When Dr. John Koutras thinks about exercise, he doesn’t picture the sweating that improves our physical strength and performance. He goes right to brain health. “Exercise leads to neurobiological health,” he said at a recent talk sponsored by the Howard Center. “Mood is linked to higher amounts of serotonin, nerve growth, and the good kind of hormones. All of these releases allow for neurogenesis to occur.”
In case you are wondering, neurogenesis is a good thing. Exercise has been shown to reduce stress levels and lead to brain plasticity through the growth of new neurons. A 2019 study published in the Frontiers in Neuroscience shows that this remapping of the brain leads to an increase in cognitive function. People who have regular levels of intense exercise tend to have higher brain function as they age.
Dr. John Koutras, a professor with the Larner College of Medicine at the University of Vermont and a practicing child and adolescent psychiatrist, spoke about the connection between mental health and exercise as the featured speaker in the Howard Center World Mental Health Day series. This series was supported by Blue Cross and Blue Shield of Vermont.
During a pandemic, we face a constant barrage of bad news, while also fighting social isolation. “Many people have decreased daily activity levels as they work from home, and kids are playing less sports.” Dr. Koutras encourages people to buck the pandemic trend and get up and move.
17 percent of individuals are affected by depression at some point in their life. Exercise can help, including research published in the Journal of Midwifery & Women's Health that has shown that it leads to decreased rates of postpartum depression. While this is not preventative, it will help the new mother feel like the world is more manageable. Breathing fresh air, getting out of the house, and getting blood moving through your body can make all the difference after a night of fractured sleep.
For people affected by a major depressive disorder, exercise has been shown to have even higher beneficial effects than those who are not afflicted by depression. In his talk, Dr. Koutras discussed research showing that exercise in this population when led by an instructor was even more significant.
This makes sense from a few angles. The instructor gives feedback during exercise, adding a social component to the interaction. The instructor also expects a time commitment. When someone is waiting for you at 10 a.m. on a Saturday, you are much more likely to show up, give it your best, and push yourself to complete the class. If it’s just a date with your sneakers, they won’t hold it against you if you run for 20 minutes instead of a full hour, and they won’t call you up and ask where you were that morning if you chose to sleep in instead.
A few ways to integrate exercise into your pandemic life:
- Walk instead of drive whenever possible.
- When you are heading up the stairs, go back to the bottom and take them again.

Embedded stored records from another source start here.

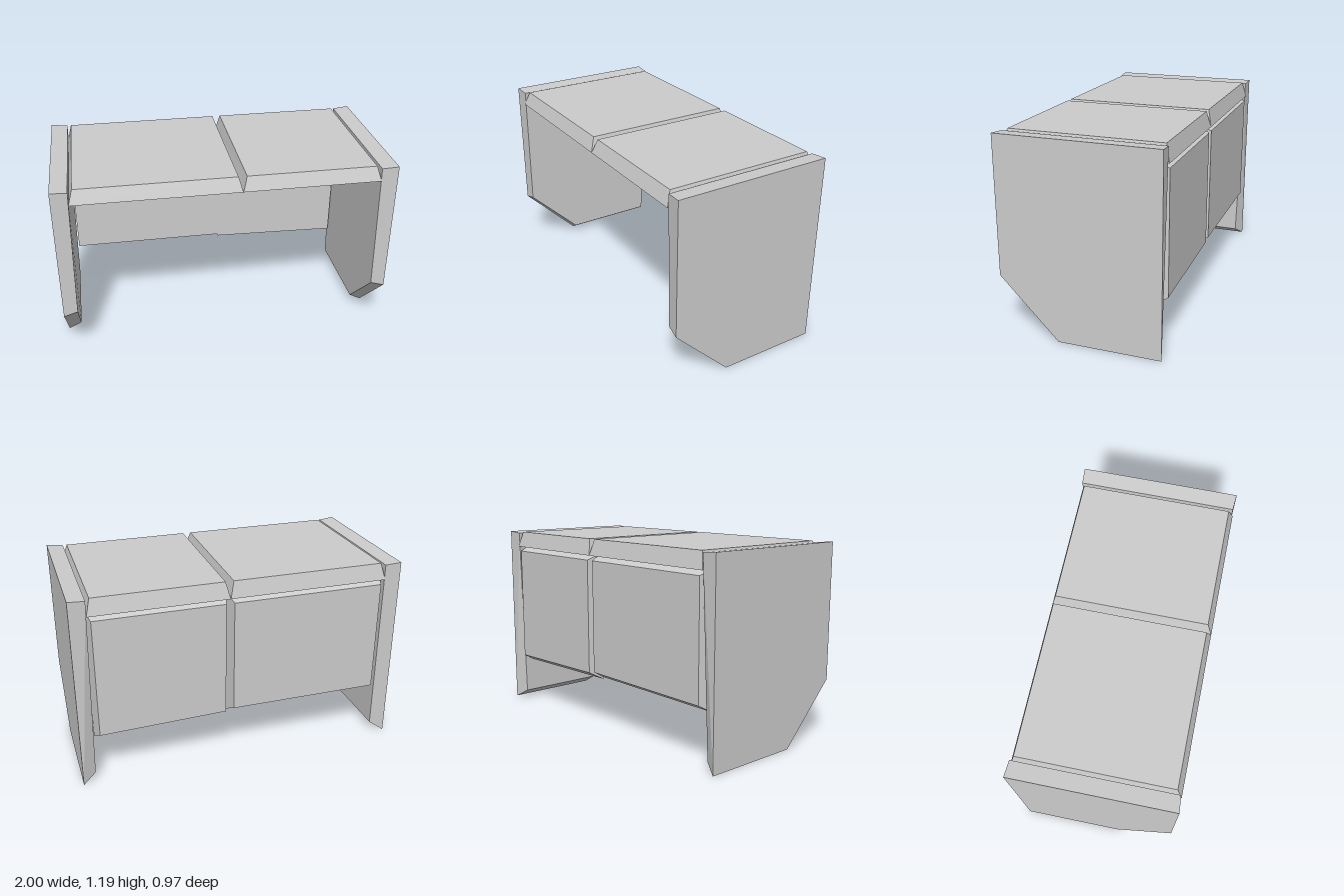
import * as THREE from 'three';

const grey = new THREE.MeshStandardMaterial({ color: 0xcccccc, flatShading: true });

// Closed solid between two matching convex loops of [x, y, z] corners
function loft(name, a, b) {
  const n = a.length;
  const tris = [];
  for (let i = 0; i < n; i++) {
    const j = (i + 1) % n;
    tris.push([a[i], a[j], b[j]], [a[i], b[j], b[i]]);
    if (i > 0 && i < n - 1) tris.push([a[0], a[i + 1], a[i]], [b[0], b[i], b[i + 1]]);
  }
  // Turn the faces outward whichever way the loops run
  const v = (p) => new THREE.Vector3(...p);
  const volume = tris.reduce((s, [p, q, r]) => s + v(p).dot(v(q).cross(v(r))), 0);
  if (volume < 0) tris.forEach((t) => t.reverse());
  const geometry = new THREE.BufferGeometry();
  geometry.setAttribute('position', new THREE.Float32BufferAttribute(tris.flat(2), 3));
  geometry.computeVertexNormals();
  const mesh = new THREE.Mesh(geometry, grey);
  mesh.name = name;
  return mesh;
}

// Side panel: cut lower front corner, inner face slightly smaller and leaning
function sidePanel(name, s) {
  const outer = [[1.19, 0.484], [0.36, 0.484], [0, 0.13], [0, -0.484], [1.19, -0.484]]
    .map(([y, z]) => [s, y, z]);
  const inner = [[0.9, 1.182, 0.476], [0.917, 0.38, 0.476], [0.92, 0.05, 0.145], [0.92, 0.05, -0.445], [0.9, 1.182, -0.478]]
    .map(([x, y, z]) => [s * x, y, z]);
  return loft(name, outer, inner);
}

// Table top slab: bevelled on all four edges, underside rising to the front
function topSlab(name, x0, x1) {
  const b = 0.025;
  const base = [[x0, 1.105, 0.484], [x1, 1.105, 0.484], [x1, 1.09, -0.484], [x0, 1.09, -0.484]];
  const top = [[x0 + b, 1.19, 0.453], [x1 - b, 1.19, 0.453], [x1 - b, 1.19, -0.46], [x0 + b, 1.19, -0.46]];
  return loft(name, base, top);
}

// Back panel: bevelled toward the rear, with its own lower edge heights
function backPanel(name, x0, x1, y0, y1) {
  const b = 0.025;
  const front = [[x0, y0, -0.39], [x1, y1, -0.39], [x1, 1.1, -0.39], [x0, 1.1, -0.39]];
  const rear = [[x0 + b, y0 + 0.05, -0.48], [x1 - b, y1 + 0.05, -0.48], [x1 - b, 1.06, -0.48], [x0 + b, 1.06, -0.48]];
  return loft(name, front, rear);
}

export function createModel() {
  const desk = new THREE.Group();
  desk.name = 'desk';
  desk.add(
    sidePanel('leftSidePanel', 1),
    sidePanel('rightSidePanel', -1),
    topSlab('rightTopSlab', -0.902, 0.08),
    topSlab('leftTopSlab', 0.08, 0.902),
    backPanel('rightBackPanel', -0.905, 0.08, 0.31, 0.31),
    backPanel('leftBackPanel', 0.08, 0.905, 0.297, 0.275),
  );
  return desk;
}
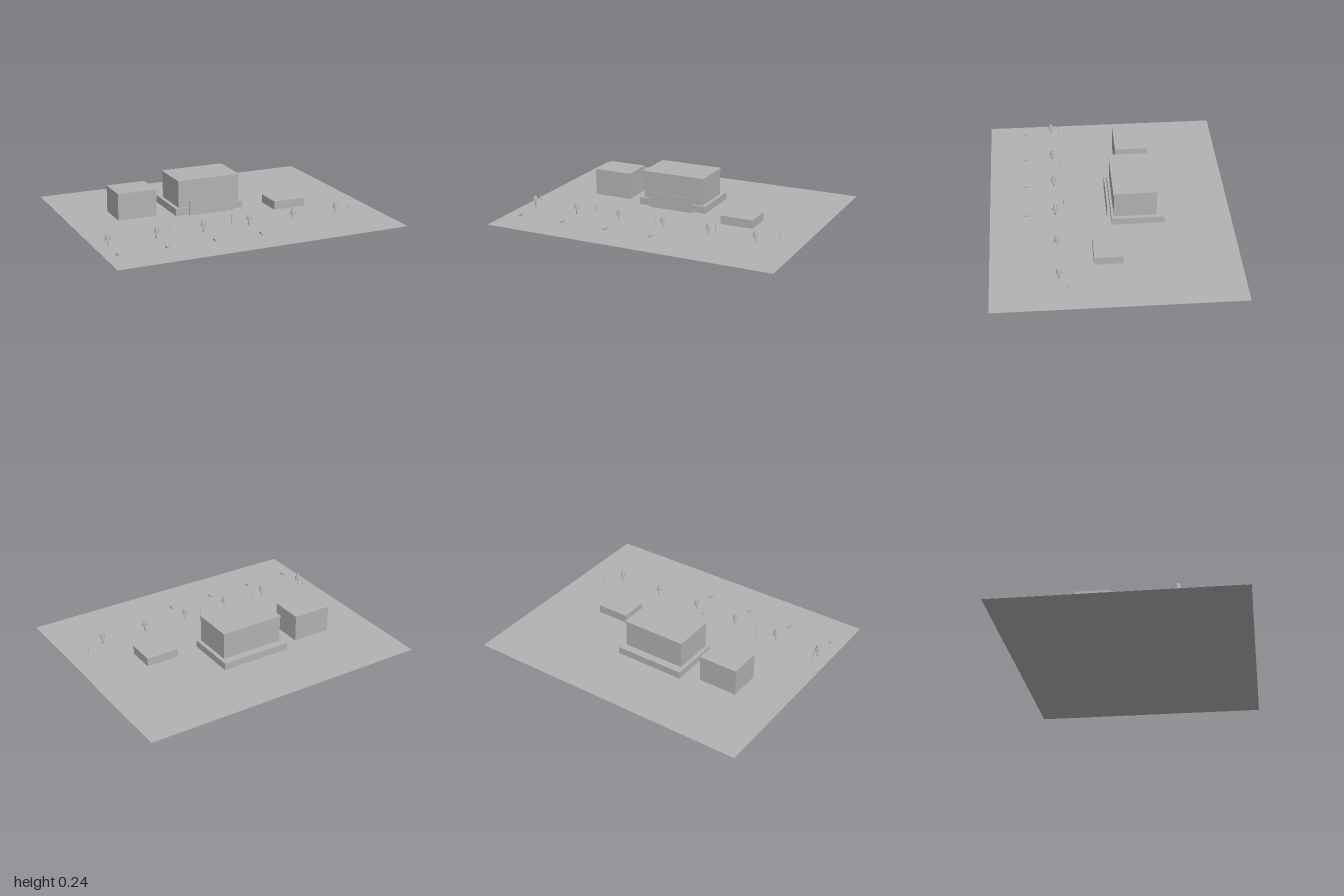
import * as THREE from 'three';

const grey = new THREE.MeshStandardMaterial({ color: 0xb2b2b2 });
grey.name = 'plain grey';

function mesh(name, geometry, x = 0, y = 0, z = 0) {
  const m = new THREE.Mesh(geometry, grey);
  m.name = name;
  m.position.set(x, y, z);
  return m;
}

// Box given by its extents along each axis
function block(name, x0, x1, y0, y1, z0, z1) {
  return mesh(name, new THREE.BoxGeometry(x1 - x0, y1 - y0, z1 - z0),
    (x0 + x1) / 2, (y0 + y1) / 2, (z0 + z1) / 2);
}

function group(name, x, z, parts) {
  const g = new THREE.Group();
  g.name = name;
  g.position.set(x, 0, z);
  g.add(...parts);
  return g;
}

// Six-sided faceted crown on a thin trunk
function tree(x, z) {
  const profile = [[0, 0.036], [0.02, 0.041], [0.016, 0.063], [0.009, 0.082], [0, 0.086]]
    .map(([r, y]) => new THREE.Vector2(r, y));
  const crown = new THREE.LatheGeometry(profile, 6, Math.PI / 6).toNonIndexed();
  crown.computeVertexNormals();
  return group('tree', x, z, [
    mesh('trunk', new THREE.CylinderGeometry(0.003, 0.004, 0.04, 6), 0, 0.02, 0),
    mesh('crown', crown),
  ]);
}

// Slim pole with a short arm
function lamp(x, z) {
  return group('streetLamp', x, z, [
    mesh('pole', new THREE.CylinderGeometry(0.001, 0.0014, 0.07, 6), 0, 0.035, 0),
    block('lampArm', -0.002, 0.013, 0.068, 0.071, -0.0015, 0.0015),
  ]);
}

function car(x, z) {
  return group('car', x, z, [
    block('carBody', -0.009, 0.009, 0.002, 0.009, -0.021, 0.021),
    block('carCabin', -0.008, 0.008, 0.009, 0.014, -0.012, 0.010),
  ]);
}

export function createModel() {
  const model = new THREE.Group();
  model.name = 'buildingSite';

  // Ground slab
  model.add(block('ground', -1, 1, 0, 0.002, -0.81, 0.81));

  // Main building: podium, hall, roof cap and freestanding front panel
  model.add(
    block('podium', -0.296, 0.197, 0, 0.051, -0.36, -0.002),
    block('mainHall', -0.27, 0.17, 0.05, 0.23, -0.306, -0.018),
    block('roofCap', -0.275, 0.175, 0.229, 0.24, -0.31, -0.014),
    block('frontPanel', -0.21, 0.112, 0, 0.105, 0.02, 0.024),
  );

  // Side buildings
  model.add(
    block('tallAnnex', -0.68, -0.41, 0, 0.185, -0.295, -0.07),
    block('lowAnnex', 0.369, 0.597, 0, 0.06, -0.05, 0.14),
  );

  // Street rows
  for (let i = 0; i < 6; i++) model.add(tree(-0.907 + i * 0.3235, 0.37));
  for (let i = 0; i < 5; i++) model.add(lamp(-0.906 + i * 0.4378, 0.311));
  for (let i = 0; i < 4; i++) model.add(car(-0.907 + i * 0.3235, 0.56));

  return model;
}
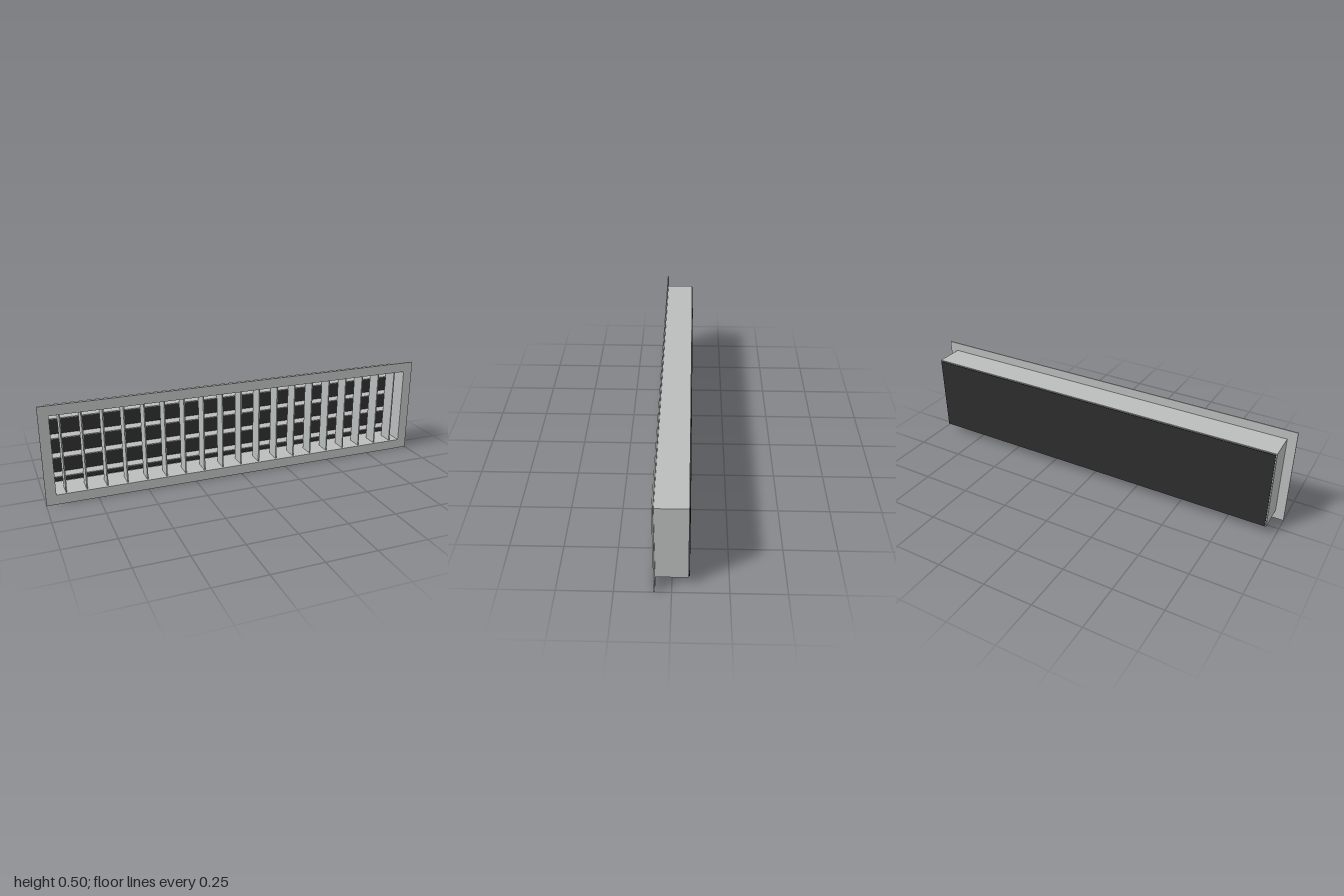
import * as THREE from 'three';

export function createModel() {
  const group = new THREE.Group();
  group.name = 'ventGrille';
  const metal = new THREE.MeshStandardMaterial({ color: 0xb9bdbc });
  metal.name = 'light grey metal';
  const dark = new THREE.MeshStandardMaterial({ color: 0x2d2d2d });
  dark.name = 'dark backing';
  const midY = 0.25;

  // Rectangular ring centred on the grille axis, spanning z0 to z1
  function ring(name, w, h, innerW, innerH, z0, z1) {
    const rect = (Type, rw, rh) => new Type([
      new THREE.Vector2(-rw / 2, -rh / 2), new THREE.Vector2(rw / 2, -rh / 2),
      new THREE.Vector2(rw / 2, rh / 2), new THREE.Vector2(-rw / 2, rh / 2),
    ]);
    const shape = rect(THREE.Shape, w, h);
    shape.holes.push(rect(THREE.Path, innerW, innerH));
    const geo = new THREE.ExtrudeGeometry(shape, { depth: z1 - z0, bevelEnabled: false });
    const mesh = new THREE.Mesh(geo, metal);
    mesh.position.set(0, midY, z0);
    mesh.name = name;
    group.add(mesh);
  }

  function slab(parent, name, w, h, z0, z1, x, y, material) {
    const mesh = new THREE.Mesh(new THREE.BoxGeometry(w, h, z1 - z0), material);
    mesh.position.set(x, y, (z0 + z1) / 2);
    mesh.name = name;
    parent.add(mesh);
  }

  // Front flange and the duct collar behind it
  ring('flange', 2, 0.5, 1.9, 0.4, 0.0715, 0.0775);
  ring('collar', 1.91, 0.41, 1.9, 0.4, -0.0725, 0.0715);

  // Upright blades in the front layer
  const uprights = new THREE.Group();
  uprights.name = 'verticalBlades';
  for (let i = -9; i <= 9; i++) {
    slab(uprights, 'verticalBlade', 0.006, 0.4, -0.013, 0.065, i * 0.1, midY, metal);
  }
  group.add(uprights);

  // Level blades in the rear layer
  const levels = new THREE.Group();
  levels.name = 'horizontalBlades';
  for (let i = 1; i <= 4; i++) {
    slab(levels, 'horizontalBlade', 1.9, 0.006, -0.07, -0.013, 0, i * 0.1, metal);
  }
  group.add(levels);

  // Dark plate just behind the collar
  slab(group, 'backPlate', 1.9, 0.4, -0.0775, -0.0745, 0, midY, dark);

  return group;
}
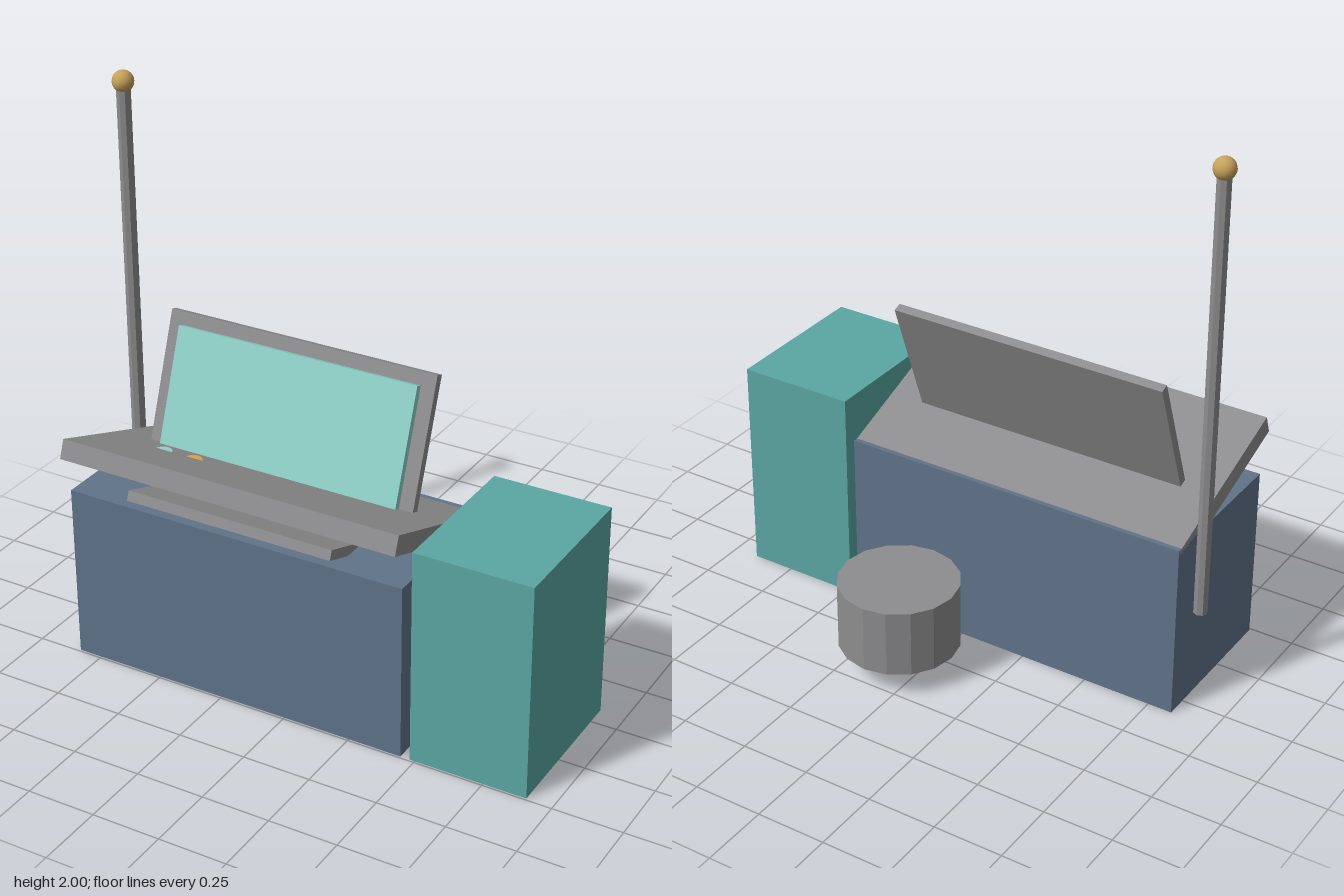
import * as THREE from 'three';

const paint = (name, color) => {
  const m = new THREE.MeshStandardMaterial({ color });
  m.name = name;
  return m;
};

export function createModel() {
  const group = new THREE.Group();
  const slate = paint('slate blue', 0x5f7389);
  const teal = paint('teal', 0x5aa6a2);
  const grey = paint('grey', 0x8d8d8f);
  const aqua = paint('pale aqua', 0x8fd0c7);
  const gold = paint('gold', 0xc6a25a);
  const orange = paint('orange', 0xd9a04a);
  grey.flatShading = true;

  const TILT = -Math.PI / 9;

  const add = (name, geometry, material, x, y, z) => {
    const mesh = new THREE.Mesh(geometry, material);
    mesh.name = name;
    mesh.position.set(x, y, z);
    group.add(mesh);
    return mesh;
  };

  // Box tilted by 20 degrees, placed by its top front edge
  const tilted = (name, material, w, h, d, x, y, z) => {
    const geometry = new THREE.BoxGeometry(w, h, d).translate(0, -h / 2, -d / 2);
    add(name, geometry, material, x, y, z).rotation.x = TILT;
  };

  // Desk body and side cabinet
  add('deskBody', new THREE.BoxGeometry(1.285, 0.645, 0.57), slate, -0.196, 0.3225, 0.207);
  add('sideCabinet', new THREE.BoxGeometry(0.426, 0.79, 0.57), teal, 0.694, 0.395, 0.207);

  // Sloping console top, shelf below it, and screen
  tilted('consoleTop', grey, 1.285, 0.07, 0.63, -0.196, 0.855, 0.517);
  tilted('shelf', grey, 0.785, 0.036, 0.25, -0.197, 0.72, 0.503);
  tilted('screenPanel', grey, 1.03, 0.5, 0.032, -0.196, 1.17, 0.03);
  tilted('screen', aqua, 0.925, 0.43, 0.028, -0.196, 1.135, 0.07);

  // Buttons half sunk into the slope
  [[-0.59, aqua], [-0.468, orange]].forEach(([x, material], i) =>
    add(`button${i + 1}`, new THREE.CylinderGeometry(0.034, 0.034, 0.04, 16), material, x, 0.751, 0.296));

  // Pole with ball finial
  add('pole', new THREE.CylinderGeometry(0.025, 0.025, 1.58, 8), grey, -0.873, 1.15, 0.03);
  add('poleBall', new THREE.SphereGeometry(0.038, 16, 12), gold, -0.873, 1.962, 0.03);

  // Round stool seat behind the desk
  add('stool', new THREE.CylinderGeometry(0.213, 0.213, 0.245, 16), grey, 0.09, 0.217, -0.33);

  return group;
}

- Get out on your bicycle! There are incredible gravel roads crisscrossing Vermont, and fantastic bike paths in many counties.
- Get into a routine of waking up 45 minutes earlier each day and get right out for a walk or run—before you drink your coffee, before you get pulled into your phone, just get outside and walk before starting your day.
- Push yourself a little harder: when walking, walk more vigorously; when running, intersperse your jog with sprints to get your heart rate up.
- Walk the dog! Your pooch would love to get out more, and your mind and body will reap the benefits too.
- Take an outdoor high intensity training class, or find a yoga instructor you like on Zoom. Check out the website of local gyms and yoga studios for class schedules.
Mental Health outcomes of exercise are vast. Beyond improved cognitive function, “exercise improves global self-esteem, subjective and psychological well-being, quality of life, and resilience,” says Dr. Koutras. That list is nothing to sneeze at.